» **What this task involves**: Only the lines from the one that contains "bar(bm, (-0.82, s" through the final line of the entries should be repeated, exactly as written.

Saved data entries
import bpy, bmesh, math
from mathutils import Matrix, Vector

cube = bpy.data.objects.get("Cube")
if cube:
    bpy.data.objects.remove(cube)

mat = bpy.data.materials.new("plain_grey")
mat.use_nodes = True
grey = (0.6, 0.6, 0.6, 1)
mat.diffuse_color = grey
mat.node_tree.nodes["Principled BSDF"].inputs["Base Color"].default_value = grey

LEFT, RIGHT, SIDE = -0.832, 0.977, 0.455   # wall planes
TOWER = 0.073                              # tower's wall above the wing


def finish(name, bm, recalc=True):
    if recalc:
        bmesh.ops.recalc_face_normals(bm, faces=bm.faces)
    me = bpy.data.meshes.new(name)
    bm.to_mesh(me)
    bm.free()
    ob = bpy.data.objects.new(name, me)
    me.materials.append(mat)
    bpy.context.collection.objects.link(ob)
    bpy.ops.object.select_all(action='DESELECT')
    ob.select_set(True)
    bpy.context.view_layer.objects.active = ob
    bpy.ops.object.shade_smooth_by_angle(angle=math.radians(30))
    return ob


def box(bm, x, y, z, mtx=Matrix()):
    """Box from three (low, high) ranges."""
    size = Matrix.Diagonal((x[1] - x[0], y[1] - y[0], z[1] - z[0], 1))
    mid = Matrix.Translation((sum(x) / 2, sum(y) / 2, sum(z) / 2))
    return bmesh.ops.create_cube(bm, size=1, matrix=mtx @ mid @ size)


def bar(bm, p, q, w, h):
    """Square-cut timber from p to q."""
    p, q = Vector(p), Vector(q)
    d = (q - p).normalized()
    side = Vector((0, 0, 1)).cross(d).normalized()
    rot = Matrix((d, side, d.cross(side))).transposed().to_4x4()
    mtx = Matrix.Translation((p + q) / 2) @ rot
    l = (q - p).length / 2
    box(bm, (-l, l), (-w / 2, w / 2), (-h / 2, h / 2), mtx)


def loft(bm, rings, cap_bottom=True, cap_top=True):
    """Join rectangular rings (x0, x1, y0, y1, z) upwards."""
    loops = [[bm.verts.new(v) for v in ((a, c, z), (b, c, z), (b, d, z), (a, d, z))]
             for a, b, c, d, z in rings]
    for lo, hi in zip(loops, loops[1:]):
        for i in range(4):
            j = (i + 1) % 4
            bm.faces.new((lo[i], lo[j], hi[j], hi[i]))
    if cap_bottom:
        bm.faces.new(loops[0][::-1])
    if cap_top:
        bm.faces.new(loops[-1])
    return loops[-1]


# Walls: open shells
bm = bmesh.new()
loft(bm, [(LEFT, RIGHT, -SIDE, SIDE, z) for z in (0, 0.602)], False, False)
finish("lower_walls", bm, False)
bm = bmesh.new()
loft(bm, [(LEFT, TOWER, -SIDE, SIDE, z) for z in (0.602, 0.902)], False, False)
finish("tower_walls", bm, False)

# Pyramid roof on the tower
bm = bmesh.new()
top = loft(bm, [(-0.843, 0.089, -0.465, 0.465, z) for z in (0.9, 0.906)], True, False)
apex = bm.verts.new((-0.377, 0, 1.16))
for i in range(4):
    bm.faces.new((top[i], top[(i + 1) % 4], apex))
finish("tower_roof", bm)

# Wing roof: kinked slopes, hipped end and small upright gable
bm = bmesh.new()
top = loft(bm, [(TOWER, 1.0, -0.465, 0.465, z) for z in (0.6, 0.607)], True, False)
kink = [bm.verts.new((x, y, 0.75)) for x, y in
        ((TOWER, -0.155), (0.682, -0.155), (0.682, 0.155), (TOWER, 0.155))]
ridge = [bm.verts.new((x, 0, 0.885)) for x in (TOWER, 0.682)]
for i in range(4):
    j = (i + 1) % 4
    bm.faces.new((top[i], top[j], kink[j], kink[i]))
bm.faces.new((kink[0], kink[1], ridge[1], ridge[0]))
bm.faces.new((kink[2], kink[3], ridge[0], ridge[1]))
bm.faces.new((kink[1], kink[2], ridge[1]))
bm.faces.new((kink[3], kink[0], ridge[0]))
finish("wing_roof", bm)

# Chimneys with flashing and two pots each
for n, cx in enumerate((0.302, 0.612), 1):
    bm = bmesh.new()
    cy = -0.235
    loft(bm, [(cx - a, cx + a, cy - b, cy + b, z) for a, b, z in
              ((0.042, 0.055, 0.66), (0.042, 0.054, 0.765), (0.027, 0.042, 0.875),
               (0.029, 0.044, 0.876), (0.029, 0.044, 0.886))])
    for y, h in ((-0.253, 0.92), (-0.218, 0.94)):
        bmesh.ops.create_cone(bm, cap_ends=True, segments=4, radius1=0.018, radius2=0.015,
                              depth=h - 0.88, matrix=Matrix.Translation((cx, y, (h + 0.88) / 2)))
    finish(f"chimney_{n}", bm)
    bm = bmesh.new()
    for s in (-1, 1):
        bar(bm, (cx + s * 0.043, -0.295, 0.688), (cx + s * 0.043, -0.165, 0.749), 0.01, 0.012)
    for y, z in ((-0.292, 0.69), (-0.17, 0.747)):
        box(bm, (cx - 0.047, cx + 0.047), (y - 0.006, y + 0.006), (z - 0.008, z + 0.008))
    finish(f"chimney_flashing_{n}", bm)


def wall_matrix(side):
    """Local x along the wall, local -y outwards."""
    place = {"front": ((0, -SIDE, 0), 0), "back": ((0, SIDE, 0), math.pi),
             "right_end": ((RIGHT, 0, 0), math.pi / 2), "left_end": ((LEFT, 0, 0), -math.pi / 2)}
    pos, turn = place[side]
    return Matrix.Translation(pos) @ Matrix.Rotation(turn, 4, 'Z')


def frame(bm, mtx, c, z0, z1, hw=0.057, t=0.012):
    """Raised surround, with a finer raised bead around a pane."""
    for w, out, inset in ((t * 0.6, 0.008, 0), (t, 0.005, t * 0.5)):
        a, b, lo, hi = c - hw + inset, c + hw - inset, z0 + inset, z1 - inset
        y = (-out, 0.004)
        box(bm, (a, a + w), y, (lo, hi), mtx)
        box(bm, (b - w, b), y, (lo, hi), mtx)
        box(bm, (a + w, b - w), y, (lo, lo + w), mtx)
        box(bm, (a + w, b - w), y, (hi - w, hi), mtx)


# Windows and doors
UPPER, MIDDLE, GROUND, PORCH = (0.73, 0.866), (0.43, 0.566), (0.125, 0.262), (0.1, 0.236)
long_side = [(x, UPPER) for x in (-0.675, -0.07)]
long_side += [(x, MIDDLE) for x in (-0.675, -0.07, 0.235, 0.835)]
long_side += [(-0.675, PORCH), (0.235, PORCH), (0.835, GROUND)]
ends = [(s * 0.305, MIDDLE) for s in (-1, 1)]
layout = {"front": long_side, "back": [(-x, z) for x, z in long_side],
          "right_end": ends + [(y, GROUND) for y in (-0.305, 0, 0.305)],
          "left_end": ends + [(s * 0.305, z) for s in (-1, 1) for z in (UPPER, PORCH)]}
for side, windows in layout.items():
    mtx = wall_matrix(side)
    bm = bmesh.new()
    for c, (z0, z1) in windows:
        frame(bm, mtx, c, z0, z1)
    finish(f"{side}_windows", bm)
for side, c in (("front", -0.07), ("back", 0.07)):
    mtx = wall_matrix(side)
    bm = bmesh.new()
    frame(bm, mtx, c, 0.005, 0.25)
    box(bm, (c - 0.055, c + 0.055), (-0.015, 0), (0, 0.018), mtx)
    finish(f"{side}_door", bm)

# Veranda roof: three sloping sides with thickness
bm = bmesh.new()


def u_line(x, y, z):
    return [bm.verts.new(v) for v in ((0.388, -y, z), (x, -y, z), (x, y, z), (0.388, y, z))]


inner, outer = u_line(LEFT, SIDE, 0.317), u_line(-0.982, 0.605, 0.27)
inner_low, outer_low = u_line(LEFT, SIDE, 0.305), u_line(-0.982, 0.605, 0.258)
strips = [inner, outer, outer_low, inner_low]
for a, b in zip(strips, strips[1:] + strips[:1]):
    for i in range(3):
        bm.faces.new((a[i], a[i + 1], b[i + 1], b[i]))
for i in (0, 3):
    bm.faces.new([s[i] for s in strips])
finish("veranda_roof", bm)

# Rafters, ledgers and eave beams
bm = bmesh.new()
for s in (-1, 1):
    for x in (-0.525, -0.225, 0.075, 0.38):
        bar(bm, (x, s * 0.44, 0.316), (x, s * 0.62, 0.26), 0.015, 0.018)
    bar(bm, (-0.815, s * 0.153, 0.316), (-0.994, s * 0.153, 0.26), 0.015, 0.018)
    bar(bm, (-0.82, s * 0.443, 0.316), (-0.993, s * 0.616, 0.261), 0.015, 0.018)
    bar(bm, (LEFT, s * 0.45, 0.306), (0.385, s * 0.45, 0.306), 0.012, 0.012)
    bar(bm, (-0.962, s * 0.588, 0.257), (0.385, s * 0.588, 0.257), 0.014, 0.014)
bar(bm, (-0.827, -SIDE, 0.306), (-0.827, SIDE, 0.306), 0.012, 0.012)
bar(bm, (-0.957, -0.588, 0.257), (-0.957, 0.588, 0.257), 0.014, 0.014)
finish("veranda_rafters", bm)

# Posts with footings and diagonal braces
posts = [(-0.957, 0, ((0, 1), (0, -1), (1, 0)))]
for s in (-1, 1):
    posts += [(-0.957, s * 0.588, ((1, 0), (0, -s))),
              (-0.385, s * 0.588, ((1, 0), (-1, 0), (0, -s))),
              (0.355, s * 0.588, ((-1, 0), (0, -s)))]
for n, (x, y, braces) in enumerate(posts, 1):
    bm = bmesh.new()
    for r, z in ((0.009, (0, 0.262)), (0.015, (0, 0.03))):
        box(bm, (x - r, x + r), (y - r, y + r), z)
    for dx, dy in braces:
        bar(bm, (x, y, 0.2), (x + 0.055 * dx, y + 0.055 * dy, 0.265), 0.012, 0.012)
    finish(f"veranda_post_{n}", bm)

» **Expected output**:
    bar(bm, (-0.82, s * 0.443, 0.316), (-0.993, s * 0.616, 0.261), 0.015, 0.018)
    bar(bm, (LEFT, s * 0.45, 0.306), (0.385, s * 0.45, 0.306), 0.012, 0.012)
    bar(bm, (-0.962, s * 0.588, 0.257), (0.385, s * 0.588, 0.257), 0.014, 0.014)
bar(bm, (-0.827, -SIDE, 0.306), (-0.827, SIDE, 0.306), 0.012, 0.012)
bar(bm, (-0.957, -0.588, 0.257), (-0.957, 0.588, 0.257), 0.014, 0.014)
finish("veranda_rafters", bm)

# Posts with footings and diagonal braces
posts = [(-0.957, 0, ((0, 1), (0, -1), (1, 0)))]
for s in (-1, 1):
    posts += [(-0.957, s * 0.588, ((1, 0), (0, -s))),
              (-0.385, s * 0.588, ((1, 0), (-1, 0), (0, -s))),
              (0.355, s * 0.588, ((-1, 0), (0, -s)))]
for n, (x, y, braces) in enumerate(posts, 1):
    bm = bmesh.new()
    for r, z in ((0.009, (0, 0.262)), (0.015, (0, 0.03))):
        box(bm, (x - r, x + r), (y - r, y + r), z)
    for dx, dy in braces:
        bar(bm, (x, y, 0.2), (x + 0.055 * dx, y + 0.055 * dy, 0.265), 0.012, 0.012)
    finish(f"veranda_post_{n}", bm)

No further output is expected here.